Environmentalists welcomed new federal plans to study how birds, fish and other creatures have been affected by decades of pollution in the lower Passaic River at Newark, saying the assessment will make it easier to spread the cost of cleaning the river among corporate polluters.
The U.S. Fish & Wildlife Service (USFWS) and the National Oceanographic and Atmospheric Administration (NOAA) said last month they will soon start to study the impact on natural resources from the severe contamination of a 17-mile stretch of the river by pollutants including dioxin, an extremely toxic byproduct of Agent Orange, a defoliant the U.S. military used during the Vietnam War.
The agencies plan to assess how the pollution has impacted the natural resources; seek to recover damages from the responsible parties, and work to restore the environment. They will invite corporations that may have contributed to the contamination to cooperate in the assessment, which they said can speed restoration and reduce costs.
The assessment of natural resource damages (NRD) — which is separate from the U.S. Environmental Protection Agency’s planned cleanup — represents a step forward in the long-running saga over how to clean the heavily polluted river, and who should pay for it, environmental advocates said.
“The analysis of the NRD damage was desperately needed so that we can hold the polluters accountable for the full environmental damages,” said Doug O’Malley, director of Environment New Jersey. “Accurate data on the damages helps to strengthen the case to get all accountable parties to pay up.”
Without the NRD assessment, it’s easier for polluters to avoid paying for the cleanup, he said.
The tidal lower section of the river from the Dundee Dam to its confluence with the Hackensack River is part of a Superfund site named after Diamond Alkali, the company that made Agent Orange at Lister Avenue in Newark in the 1950s and ‘60s. The site has been on the EPA’s National Priorities list for Superfund sites since 1984.
One of the polluters, Occidental Chemical Corp., which took over Diamond Alkali, agreed to pay $165 million toward the cleanup in a 2016 agreement with the EPA. But that’s just a fraction of the $1.4 billion that the agency has calculated as the cost of its plan to contain polluted sediment in the river bed with a layer of mesh weighted down by rocks.

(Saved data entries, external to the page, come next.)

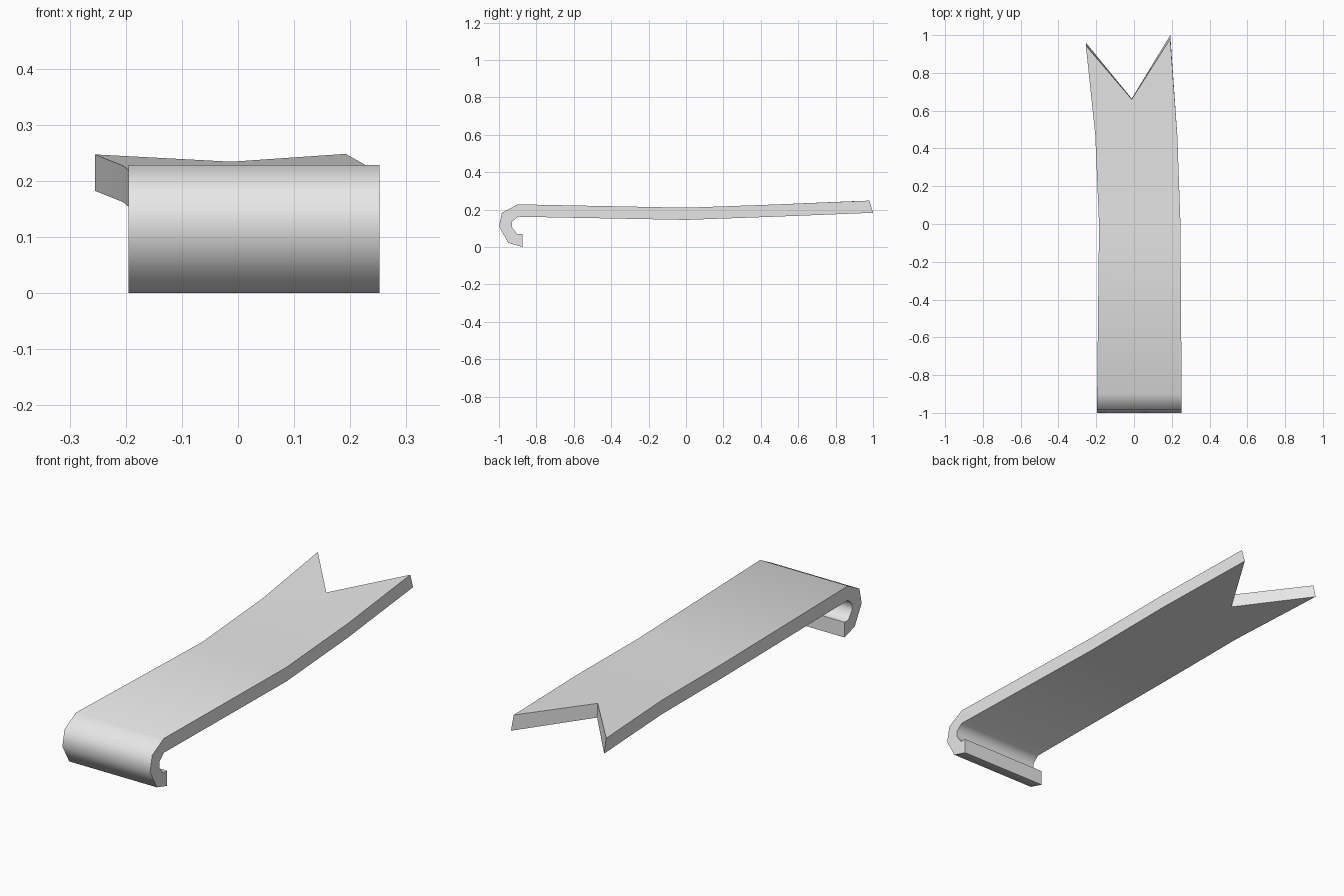
import bpy
import bmesh
import math

cube = bpy.data.objects.get("Cube")
if cube:
    bpy.data.objects.remove(cube, do_unlink=True)

# Single plain grey
grey = bpy.data.materials.new("light_grey")
grey.use_nodes = True
colour = (0.8, 0.8, 0.8, 1)
grey.diffuse_color = colour
grey.node_tree.nodes["Principled BSDF"].inputs["Base Color"].default_value = colour

HOOK = (-0.195, 0.252)
# Strip stations: edges in x, outer (y, z), inner (y, z)
stations = [
    (HOOK, (-0.875, 0.0), (-0.875, 0.07)),
    (HOOK, (-0.95, 0.022), (-0.903, 0.07)),
    (HOOK, (-1.0, 0.11), (-0.93, 0.105)),
    (HOOK, (-0.984, 0.183), (-0.93, 0.135)),
    (HOOK, (-0.9, 0.228), (-0.9, 0.162)),
    ((-0.185, 0.246), (0.0, 0.21), (0.0, 0.145)),
    ((-0.205, 0.229), (0.47, 0.227), (0.472, 0.162)),
]


def row(edges, yz):
    left, right = edges
    return [(x, *yz) for x in (left, (left + right) / 2, right)]


outer = [row(e, o) for e, o, i in stations]
inner = [row(e, i) for e, o, i in stations]

# Forked end: two tips with a notch between them
outer.append([(-0.255, 0.945, 0.247), (-0.012, 0.66, 0.234), (0.192, 0.98, 0.248)])
inner.append([(-0.255, 0.96, 0.182), (-0.012, 0.664, 0.17), (0.192, 1.0, 0.183)])

bm = bmesh.new()
top = [[bm.verts.new(p) for p in r] for r in outer]
under = [[bm.verts.new(p) for p in r] for r in inner]
last = len(top) - 1

# Outer and inner skins
for skin in (top, under):
    for a, b in zip(skin, skin[1:]):
        for c in range(2):
            bm.faces.new((a[c], a[c + 1], b[c + 1], b[c]))

# Side walls
for c in (0, 2):
    for r in range(last):
        bm.faces.new((top[r][c], top[r + 1][c], under[r + 1][c], under[r][c]))

# End walls at the hook lip and the fork
for r in (0, last):
    for c in range(2):
        bm.faces.new((top[r][c], top[r][c + 1], under[r][c + 1], under[r][c]))

bmesh.ops.recalc_face_normals(bm, faces=bm.faces)
mesh = bpy.data.meshes.new("hooked_ribbon")
bm.to_mesh(mesh)
bm.free()
mesh.materials.append(grey)
ribbon = bpy.data.objects.new("hooked_ribbon", mesh)
bpy.context.collection.objects.link(ribbon)

# Smooth hook with sharp rims
bpy.ops.object.select_all(action="DESELECT")
ribbon.select_set(True)
bpy.context.view_layer.objects.active = ribbon
bpy.ops.object.shade_smooth_by_angle(angle=math.radians(58))
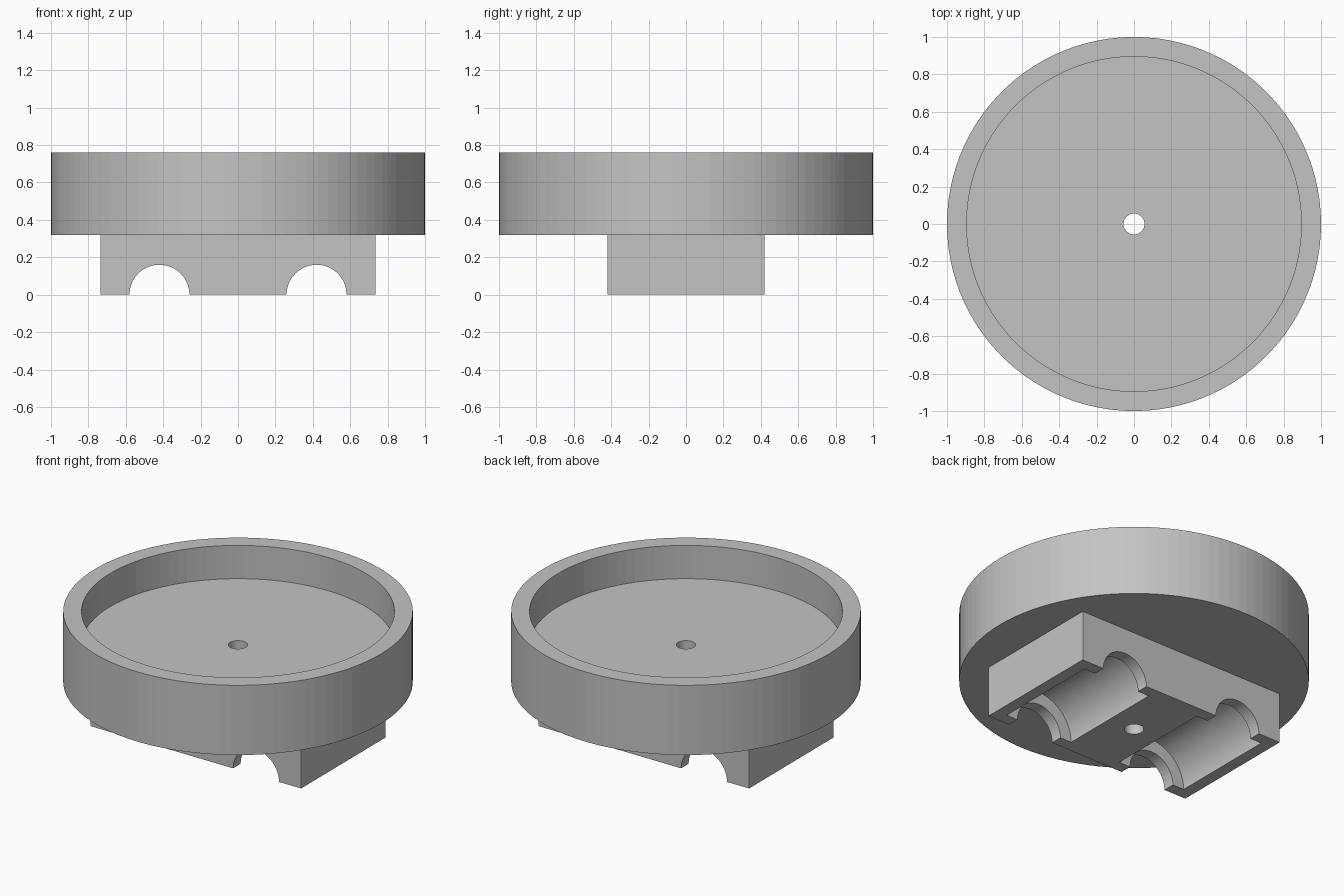
import bpy, bmesh, math

default_cube = bpy.data.objects.get("Cube")
if default_cube:
    bpy.data.objects.remove(default_cube, do_unlink=True)

# Main dimensions
SIDES = 100
HOLE_R = 0.056
BASE_Z, FLOOR_Z, RIM_Z = 0.32, 0.55, 0.76
OUTER_R, INNER_R = 1.0, 0.895
BLOCK_X, BLOCK_Y = 0.735, 0.42
GROOVE_X, MOUTH_R, POCKET_R, LIP = 0.42, 0.16, 0.24, 0.075

grey = bpy.data.materials.new("plain_grey")
grey.use_nodes = True
colour = (0.55, 0.55, 0.55, 1)
grey.diffuse_color = colour
grey.node_tree.nodes["Principled BSDF"].inputs["Base Color"].default_value = colour


def lathe(name, profile):
    """Revolve a closed (radius, height) profile around z."""
    bm = bmesh.new()
    rings = []
    for i in range(SIDES):
        a = math.tau * i / SIDES
        rings.append([bm.verts.new((r * math.cos(a), r * math.sin(a), z)) for r, z in profile])
    count = len(profile)
    for i in range(SIDES):
        here, there = rings[i], rings[(i + 1) % SIDES]
        for j in range(count):
            k = (j + 1) % count
            bm.faces.new((here[j], there[j], there[k], here[k]))
    bmesh.ops.recalc_face_normals(bm, faces=bm.faces)
    mesh = bpy.data.meshes.new(name)
    bm.to_mesh(mesh)
    bm.free()
    mesh.materials.append(grey)
    obj = bpy.data.objects.new(name, mesh)
    bpy.context.collection.objects.link(obj)
    return obj


def cut_cylinder(target, radius, length, location, along_y):
    """Subtract a cylinder from the target and discard the cutter."""
    bpy.ops.mesh.primitive_cylinder_add(
        vertices=SIDES, radius=radius, depth=length, location=location,
        rotation=(math.pi / 2 if along_y else 0, 0, 0))
    cutter = bpy.context.object
    cutter.hide_render = True
    cutter.data.materials.append(grey)
    mod = target.modifiers.new("cut", "BOOLEAN")
    mod.operation, mod.solver, mod.object = "DIFFERENCE", "EXACT", cutter
    bpy.context.view_layer.objects.active = target
    bpy.ops.object.modifier_apply(modifier=mod.name)
    bpy.data.objects.remove(cutter, do_unlink=True)


# Round dish with a raised rim and a centre hole
lathe("dish", [(HOLE_R, BASE_Z), (OUTER_R, BASE_Z), (OUTER_R, RIM_Z),
               (INNER_R, RIM_Z), (INNER_R, FLOOR_Z), (HOLE_R, FLOOR_Z)])

# Mounting block underneath
bpy.ops.mesh.primitive_cube_add(size=1, location=(0, 0, BASE_Z / 2))
block = bpy.context.object
block.name = "mounting_block"
block.scale = (2 * BLOCK_X, 2 * BLOCK_Y, BASE_Z)
bpy.ops.object.transform_apply(location=True, rotation=False, scale=True)
block.data.materials.append(grey)

# Centre hole, then a narrow channel and a wider pocket on each side
cut_cylinder(block, HOLE_R, 1, (0, 0, BASE_Z / 2), False)
for side in (-1, 1):
    x = side * GROOVE_X
    cut_cylinder(block, MOUTH_R, 2, (x, 0, 0), True)
    cut_cylinder(block, POCKET_R, 2 * (BLOCK_Y - LIP), (x, 0, 0), True)
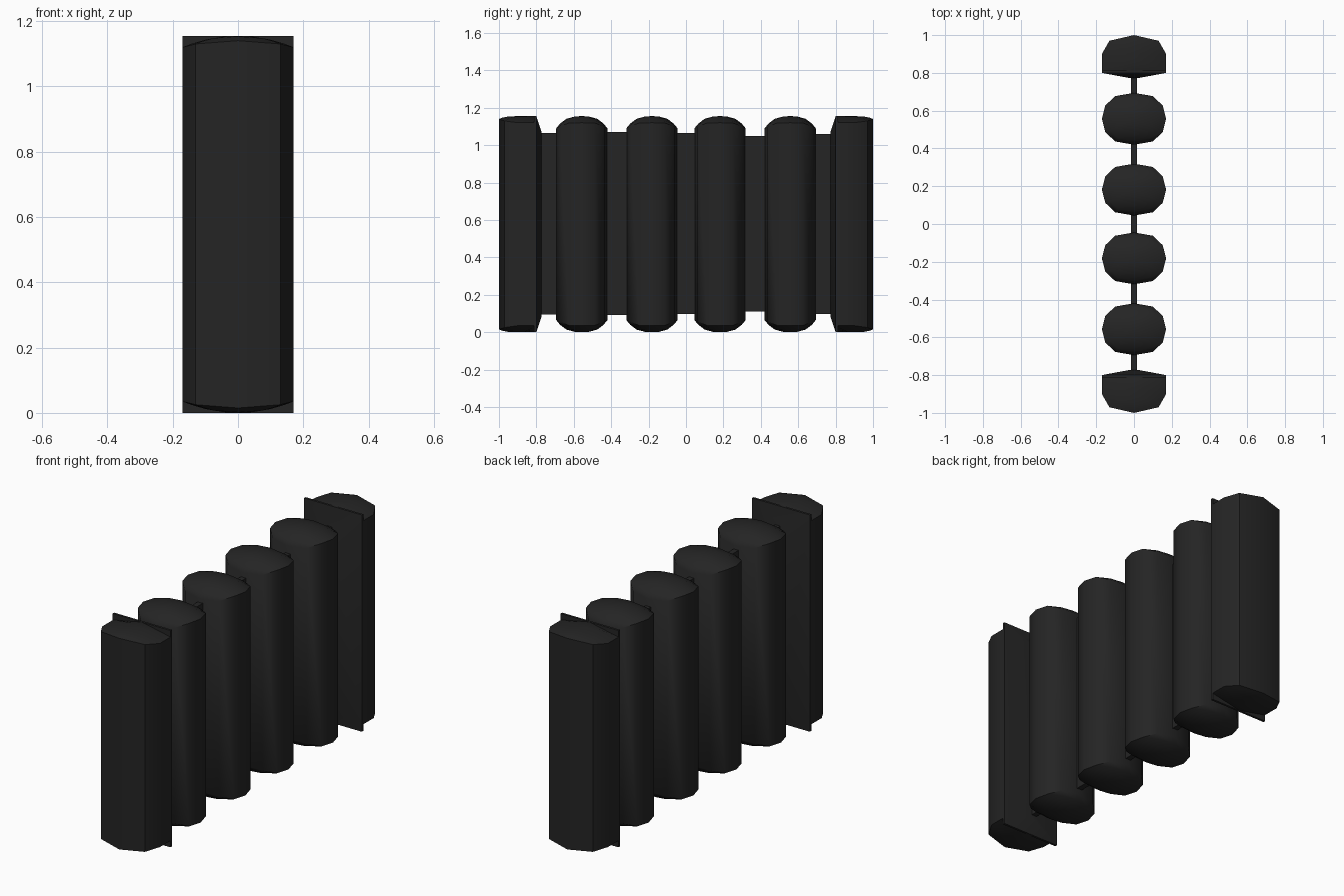
import bpy, bmesh, math

if "Cube" in bpy.data.objects:
    bpy.data.objects.remove(bpy.data.objects["Cube"])

H = 1.155          # overall height
HX = 0.17          # half depth of every column

mat = bpy.data.materials.new("charcoal iron")
mat.diffuse_color = (0.018, 0.018, 0.018, 1)
mat.use_nodes = True
mat.node_tree.nodes["Principled BSDF"].inputs["Base Color"].default_value = mat.diffuse_color


def finish(name, bm, angle=42):
    """Turn a bmesh into a smooth-by-angle object."""
    bmesh.ops.recalc_face_normals(bm, faces=bm.faces)
    me = bpy.data.meshes.new(name)
    bm.to_mesh(me)
    bm.free()
    me.materials.append(mat)
    for p in me.polygons:
        p.use_smooth = True
    me.set_sharp_from_angle(angle=math.radians(angle))
    ob = bpy.data.objects.new(name, me)
    bpy.context.collection.objects.link(ob)
    return ob


def domed_column(bm, outline, centre_y, place, drop):
    """Prism over an outline with pillow-shaped ends, top and bottom."""
    rings = []
    scales = (0.25, 0.6, 0.85, 1.0)
    for top, order in ((False, scales), (True, scales[::-1])):
        for s in order:
            ring = []
            for x, y in outline:
                px, py = x * s, centre_y + (y - centre_y) * s
                d = drop(px, py)
                ring.append(bm.verts.new((px, place(py), H - d if top else d)))
            rings.append(ring)
    n = len(outline)
    for a, b in zip(rings, rings[1:]):
        for i in range(n):
            j = (i + 1) % n
            bm.faces.new((a[i], a[j], b[j], b[i]))
    # close the dome centres
    for ring, z in ((rings[0], 0.0), (rings[-1], H)):
        c = bm.verts.new((0, place(centre_y), z))
        for i in range(n):
            bm.faces.new((ring[i], ring[(i + 1) % n], c))


# middle columns: twelve-sided pillows
quarter = [(0, 0.137), (0.1, 0.12), (0.152, 0.07), (HX, 0)]
half = quarter + [(x, -y) for x, y in quarter[-2::-1]]
section = half + [(-x, y) for x, y in half[-2:0:-1]]
for k, y0 in enumerate((-0.557, -0.182, 0.182, 0.557)):
    bm = bmesh.new()
    domed_column(bm, section, 0, lambda y, y0=y0: y + y0,
                 lambda x, y: 0.035 * (x / HX) ** 2 + 0.065 * abs(y / 0.137) ** 3)
    finish(f"middle_column_{k + 1}", bm)

# end columns: rounded outer side, flat flange and shallow bulge inside
end_outline = [(HX, -0.81), (HX, -0.9), (0.13, -0.97), (0, -1),
               (-0.13, -0.97), (-HX, -0.9), (-HX, -0.81), (0, -0.81)]
for name, sgn in (("front", 1), ("back", -1)):
    bm = bmesh.new()
    domed_column(bm, end_outline, -0.88, lambda y, s=sgn: y * s,
                 lambda x, y: 0.035 * (x / HX) ** 2
                 + 0.015 * max(0, (-y - 0.88) / 0.12) ** 4)
    finish(f"{name}_end_column", bm)

    bm = bmesh.new()
    loops = []
    for y, hx, inset in ((-0.812, HX, 0), (-0.8, HX, 0), (-0.772, 0.02, 0.085)):
        loops.append([bm.verts.new((x, y * sgn, z)) for x, z in
                      ((-hx, inset), (hx, inset), (hx, H - inset), (-hx, H - inset))])
    for a, b in zip(loops, loops[1:]):
        for i in range(4):
            j = (i + 1) % 4
            bm.faces.new((a[i], a[j], b[j], b[i]))
    bm.faces.new(loops[0])
    bm.faces.new(loops[-1])
    finish(f"{name}_end_flange", bm, 30)

# thin webs joining neighbouring columns
webs = [(-0.79, -0.66, 0.095, 1.065), (-0.46, -0.28, 0.092, 1.07),
        (-0.08, 0.08, 0.097, 1.065), (0.28, 0.46, 0.11, 1.05),
        (0.66, 0.79, 0.097, 1.06)]
for k, (y0, y1, z0, z1) in enumerate(webs):
    bm = bmesh.new()
    bmesh.ops.create_cube(bm, size=1)
    for v in bm.verts:
        v.co = (v.co.x * 0.03, y0 + (v.co.y + 0.5) * (y1 - y0),
                z0 + (v.co.z + 0.5) * (z1 - z0))
    finish(f"joining_web_{k + 1}", bm)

The EPA is expected to begin its work next year.
Jeff Tittel, director of the New Jersey Sierra Club, welcomed the assessment as a “good start” that would help build the NRD case by federal and state governments. He predicted the study will show that the EPA should do a full cleanup of the river by removing polluted sediment rather than capping it, as planned.
The river has been off-limits to swimmers and boaters for decades, and state and federal agencies have warned the public not to eat fish and shellfish caught there. The contaminants, which also include mercury and PCBs, or polychlorinated biphenyls, can have long-lasting effects on human health, are especially harmful to women of child-bearing age, and can cause developmental problems in children, according to the EPA.
Meagan Racey, a spokeswoman for USFWS, said officials will begin this spring to look at losses to specific resources such as birds and fish to determine what’s needed to restore those populations, at no cost to taxpayers. She declined to say how long the process would take.
Assessing damage ‘can take years’
“Natural resource damage assessment for sites as large and complex as the Diamond Alkali Superfund Site can take years to complete,” Racey said in a statement. “The ultimate goal of this assessment process is to restore natural resources impacted by the releases of hazardous substances, and to replace natural resource services that were lost while the natural resources were impaired.”
Racey said there are more than 100 potentially responsible parties (PRPs).
The study is authorized under the Comprehensive Environmental Response, Compensation and Liability Act (CERCLA), which requires the cleanup of hazardous substances such as those at the Diamond Alkali site, and allows the two agencies to act on behalf of the public to recover damages to the natural resources.
The EPA and the state of New Jersey are continuing to assess the extent of contamination in the river, but their efforts are focused on protecting human health by cleaning up the river, rather than the damage to natural resources, she said.
The PRPs include 67 companies that formed the Cooperating Parties Group, which in 2014 condemned the EPA’s cleanup plan as “massive, impractical and disruptive.” The group did not respond to a request for comment on the natural resource assessment.